Siteman Cancer Center is the only federally designated Comprehensive Cancer Center within a 240-mile radius of St. Louis. Siteman Cancer Center is composed of the combined cancer research and treatment programs of Barnes-Jewish Hospital and Washington University School of Medicine. Siteman has satellite locations in West County and St. Peters, in addition to its full-service facility at Washington University Medical Center on South Kingshighway.

Gwen Ericson | EurekAlert!
Further information:
http://www.wustl.edu

Further reports about: Barnes-Jewish Cancer HER2 HER2-positive LRP6 Medicine Science TV breast cancer cancer research

More articles from Health and Medicine:

nachricht On track to heal leukaemia
18.01.2017 | Universitätsspital Bern

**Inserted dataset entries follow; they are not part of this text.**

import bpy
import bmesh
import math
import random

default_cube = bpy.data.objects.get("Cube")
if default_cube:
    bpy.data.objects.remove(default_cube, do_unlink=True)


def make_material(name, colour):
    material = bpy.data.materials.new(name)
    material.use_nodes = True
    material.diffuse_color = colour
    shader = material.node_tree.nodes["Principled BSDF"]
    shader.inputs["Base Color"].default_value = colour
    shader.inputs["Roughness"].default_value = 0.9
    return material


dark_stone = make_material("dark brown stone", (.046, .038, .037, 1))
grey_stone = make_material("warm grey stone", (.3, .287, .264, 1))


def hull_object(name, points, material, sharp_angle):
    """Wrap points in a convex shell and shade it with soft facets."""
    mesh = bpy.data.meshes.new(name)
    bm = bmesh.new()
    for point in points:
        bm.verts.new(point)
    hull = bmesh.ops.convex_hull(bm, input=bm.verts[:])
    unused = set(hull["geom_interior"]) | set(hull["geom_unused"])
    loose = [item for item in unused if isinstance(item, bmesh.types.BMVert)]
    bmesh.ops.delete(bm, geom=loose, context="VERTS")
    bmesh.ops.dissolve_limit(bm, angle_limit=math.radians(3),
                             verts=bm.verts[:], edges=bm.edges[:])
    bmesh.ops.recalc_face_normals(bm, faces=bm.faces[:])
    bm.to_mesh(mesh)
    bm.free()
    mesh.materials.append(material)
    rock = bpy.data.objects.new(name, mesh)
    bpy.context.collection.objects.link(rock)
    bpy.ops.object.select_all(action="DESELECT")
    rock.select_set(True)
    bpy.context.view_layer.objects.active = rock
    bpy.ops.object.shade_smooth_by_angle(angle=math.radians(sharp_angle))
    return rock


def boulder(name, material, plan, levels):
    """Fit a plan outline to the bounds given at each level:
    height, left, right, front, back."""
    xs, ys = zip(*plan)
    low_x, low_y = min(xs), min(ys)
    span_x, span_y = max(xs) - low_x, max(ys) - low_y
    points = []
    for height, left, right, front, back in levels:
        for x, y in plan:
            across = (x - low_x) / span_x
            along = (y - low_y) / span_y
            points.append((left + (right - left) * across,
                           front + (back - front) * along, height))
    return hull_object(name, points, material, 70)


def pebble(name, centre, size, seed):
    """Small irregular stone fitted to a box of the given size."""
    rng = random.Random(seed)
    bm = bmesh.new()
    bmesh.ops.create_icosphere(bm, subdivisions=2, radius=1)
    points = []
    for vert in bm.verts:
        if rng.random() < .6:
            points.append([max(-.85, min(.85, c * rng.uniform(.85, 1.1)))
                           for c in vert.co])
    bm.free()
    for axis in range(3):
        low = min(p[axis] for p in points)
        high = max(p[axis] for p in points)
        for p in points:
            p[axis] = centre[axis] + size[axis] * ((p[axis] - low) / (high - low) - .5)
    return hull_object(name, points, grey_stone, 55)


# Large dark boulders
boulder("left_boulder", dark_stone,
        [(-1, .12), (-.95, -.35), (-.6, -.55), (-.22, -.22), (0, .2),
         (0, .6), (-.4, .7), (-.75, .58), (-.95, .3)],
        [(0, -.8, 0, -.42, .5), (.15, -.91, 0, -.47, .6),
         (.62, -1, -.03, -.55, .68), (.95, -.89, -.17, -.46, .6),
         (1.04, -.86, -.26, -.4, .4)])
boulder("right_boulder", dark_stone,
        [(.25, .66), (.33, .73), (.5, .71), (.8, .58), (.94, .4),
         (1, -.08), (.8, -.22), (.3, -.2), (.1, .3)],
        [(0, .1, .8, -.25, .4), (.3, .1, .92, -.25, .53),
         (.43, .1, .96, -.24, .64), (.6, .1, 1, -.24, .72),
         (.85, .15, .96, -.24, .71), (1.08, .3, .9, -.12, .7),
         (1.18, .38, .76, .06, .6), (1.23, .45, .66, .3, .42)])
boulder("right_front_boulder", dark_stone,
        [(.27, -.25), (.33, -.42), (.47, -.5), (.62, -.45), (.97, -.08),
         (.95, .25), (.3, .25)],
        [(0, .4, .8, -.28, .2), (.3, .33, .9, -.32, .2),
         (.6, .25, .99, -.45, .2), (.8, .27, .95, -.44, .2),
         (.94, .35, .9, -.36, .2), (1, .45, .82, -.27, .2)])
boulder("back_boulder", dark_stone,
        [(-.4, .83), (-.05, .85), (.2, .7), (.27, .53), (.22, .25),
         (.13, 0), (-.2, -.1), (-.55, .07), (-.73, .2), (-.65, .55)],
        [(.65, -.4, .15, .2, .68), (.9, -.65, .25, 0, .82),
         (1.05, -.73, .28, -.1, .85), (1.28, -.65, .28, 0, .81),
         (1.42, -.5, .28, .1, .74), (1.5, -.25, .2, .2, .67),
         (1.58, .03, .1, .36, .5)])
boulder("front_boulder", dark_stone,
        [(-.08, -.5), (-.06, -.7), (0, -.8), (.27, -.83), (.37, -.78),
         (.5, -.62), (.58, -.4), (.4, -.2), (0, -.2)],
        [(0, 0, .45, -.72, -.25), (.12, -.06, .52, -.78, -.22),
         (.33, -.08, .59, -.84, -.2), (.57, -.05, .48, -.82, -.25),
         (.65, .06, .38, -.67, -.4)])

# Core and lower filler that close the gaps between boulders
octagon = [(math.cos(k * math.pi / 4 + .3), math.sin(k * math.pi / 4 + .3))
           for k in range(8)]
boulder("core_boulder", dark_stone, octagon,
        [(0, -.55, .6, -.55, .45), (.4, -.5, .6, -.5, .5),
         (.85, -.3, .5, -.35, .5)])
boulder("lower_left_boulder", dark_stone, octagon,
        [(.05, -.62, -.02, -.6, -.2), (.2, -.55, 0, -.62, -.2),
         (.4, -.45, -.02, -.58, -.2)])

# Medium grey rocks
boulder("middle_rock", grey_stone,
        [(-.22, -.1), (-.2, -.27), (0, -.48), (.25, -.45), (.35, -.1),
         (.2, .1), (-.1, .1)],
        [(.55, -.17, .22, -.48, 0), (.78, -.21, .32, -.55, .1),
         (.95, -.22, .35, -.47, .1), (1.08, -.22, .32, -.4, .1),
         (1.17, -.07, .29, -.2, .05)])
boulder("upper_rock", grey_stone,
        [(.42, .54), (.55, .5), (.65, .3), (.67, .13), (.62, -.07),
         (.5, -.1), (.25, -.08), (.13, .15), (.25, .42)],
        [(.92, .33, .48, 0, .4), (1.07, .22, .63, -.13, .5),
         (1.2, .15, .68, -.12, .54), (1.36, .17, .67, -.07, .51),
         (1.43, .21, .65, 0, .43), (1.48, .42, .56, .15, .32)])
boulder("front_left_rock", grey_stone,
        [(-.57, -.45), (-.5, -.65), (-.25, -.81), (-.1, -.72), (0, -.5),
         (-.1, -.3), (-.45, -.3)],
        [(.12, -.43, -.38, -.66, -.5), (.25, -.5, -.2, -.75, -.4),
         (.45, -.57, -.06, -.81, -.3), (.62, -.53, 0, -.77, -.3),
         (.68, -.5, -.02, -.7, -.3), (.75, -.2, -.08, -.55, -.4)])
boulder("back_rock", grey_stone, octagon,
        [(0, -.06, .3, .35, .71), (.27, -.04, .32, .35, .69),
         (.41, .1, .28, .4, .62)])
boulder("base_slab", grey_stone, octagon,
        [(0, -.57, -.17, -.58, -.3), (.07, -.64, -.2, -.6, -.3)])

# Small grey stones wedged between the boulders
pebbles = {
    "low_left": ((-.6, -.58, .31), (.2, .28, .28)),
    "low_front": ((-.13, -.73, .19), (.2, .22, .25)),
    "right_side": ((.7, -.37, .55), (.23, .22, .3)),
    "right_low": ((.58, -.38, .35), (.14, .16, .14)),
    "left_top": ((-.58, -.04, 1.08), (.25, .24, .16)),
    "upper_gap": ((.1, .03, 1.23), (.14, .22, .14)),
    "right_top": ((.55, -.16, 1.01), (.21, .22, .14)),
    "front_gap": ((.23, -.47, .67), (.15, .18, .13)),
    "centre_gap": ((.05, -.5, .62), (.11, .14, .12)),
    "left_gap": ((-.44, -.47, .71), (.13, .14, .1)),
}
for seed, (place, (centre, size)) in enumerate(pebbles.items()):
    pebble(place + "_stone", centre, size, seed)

nachricht Penn vet research identifies new target for taming Ebola
12.01.2017 | University of Pennsylvania

All articles from Health and Medicine >>>

The most recent press releases about innovation >>>

Die letzten 5 Focus-News des innovations-reports im Überblick:

Im Focus: How gut bacteria can make us ill

HZI researchers decipher infection mechanisms of Yersinia and immune responses of the host

Yersiniae cause severe intestinal infections. Studies using Yersinia pseudotuberculosis as a model organism aim to elucidate the infection mechanisms of these...

Im Focus: Interfacial Superconductivity: Magnetic and superconducting order revealed simultaneously

Researchers from the University of Hamburg in Germany, in collaboration with colleagues from the University of Aarhus in Denmark, have synthesized a new superconducting material by growing a few layers of an antiferromagnetic transition-metal chalcogenide on a bismuth-based topological insulator, both being non-superconducting materials.

While superconductivity and magnetism are generally believed to be mutually exclusive, surprisingly, in this new material, superconducting correlations...

Im Focus: Studying fundamental particles in materials

Laser-driving of semimetals allows creating novel quasiparticle states within condensed matter systems and switching between different states on ultrafast time scales

Studying properties of fundamental particles in condensed matter systems is a promising approach to quantum field theory. Quasiparticles offer the opportunity...

Im Focus: Designing Architecture with Solar Building Envelopes

Among the general public, solar thermal energy is currently associated with dark blue, rectangular collectors on building roofs. Technologies are needed for aesthetically high quality architecture which offer the architect more room for manoeuvre when it comes to low- and plus-energy buildings. With the “ArKol” project, researchers at Fraunhofer ISE together with partners are currently developing two façade collectors for solar thermal energy generation, which permit a high degree of design flexibility: a strip collector for opaque façade sections and a solar thermal blind for transparent sections. The current state of the two developments will be presented at the BAU 2017 trade fair.

As part of the “ArKol – development of architecturally highly integrated façade collectors with heat pipes” project, Fraunhofer ISE together with its partners...

Im Focus: How to inflate a hardened concrete shell with a weight of 80 t

At TU Wien, an alternative for resource intensive formwork for the construction of concrete domes was developed. It is now used in a test dome for the Austrian Federal Railways Infrastructure (ÖBB Infrastruktur).

Concrete shells are efficient structures, but not very resource efficient. The formwork for the construction of concrete domes alone requires a high amount of...

All Focus news of the innovation-report >>>

Anzeige

Anzeige

Event News

12V, 48V, high-voltage – trends in E/E automotive architecture

10.01.2017 | Event News

2nd Conference on Non-Textual Information on 10 and 11 May 2017 in Hannover

09.01.2017 | Event News

Nothing will happen without batteries making it happen!

05.01.2017 | Event News

 
Latest News

A big nano boost for solar cells

18.01.2017 | Power and Electrical Engineering

Glass's off-kilter harmonies

18.01.2017 | Materials Sciences

Toward a 'smart' patch that automatically delivers insulin when needed

18.01.2017 | Life Sciences

VideoLinks
B2B-VideoLinks
More VideoLinks >>>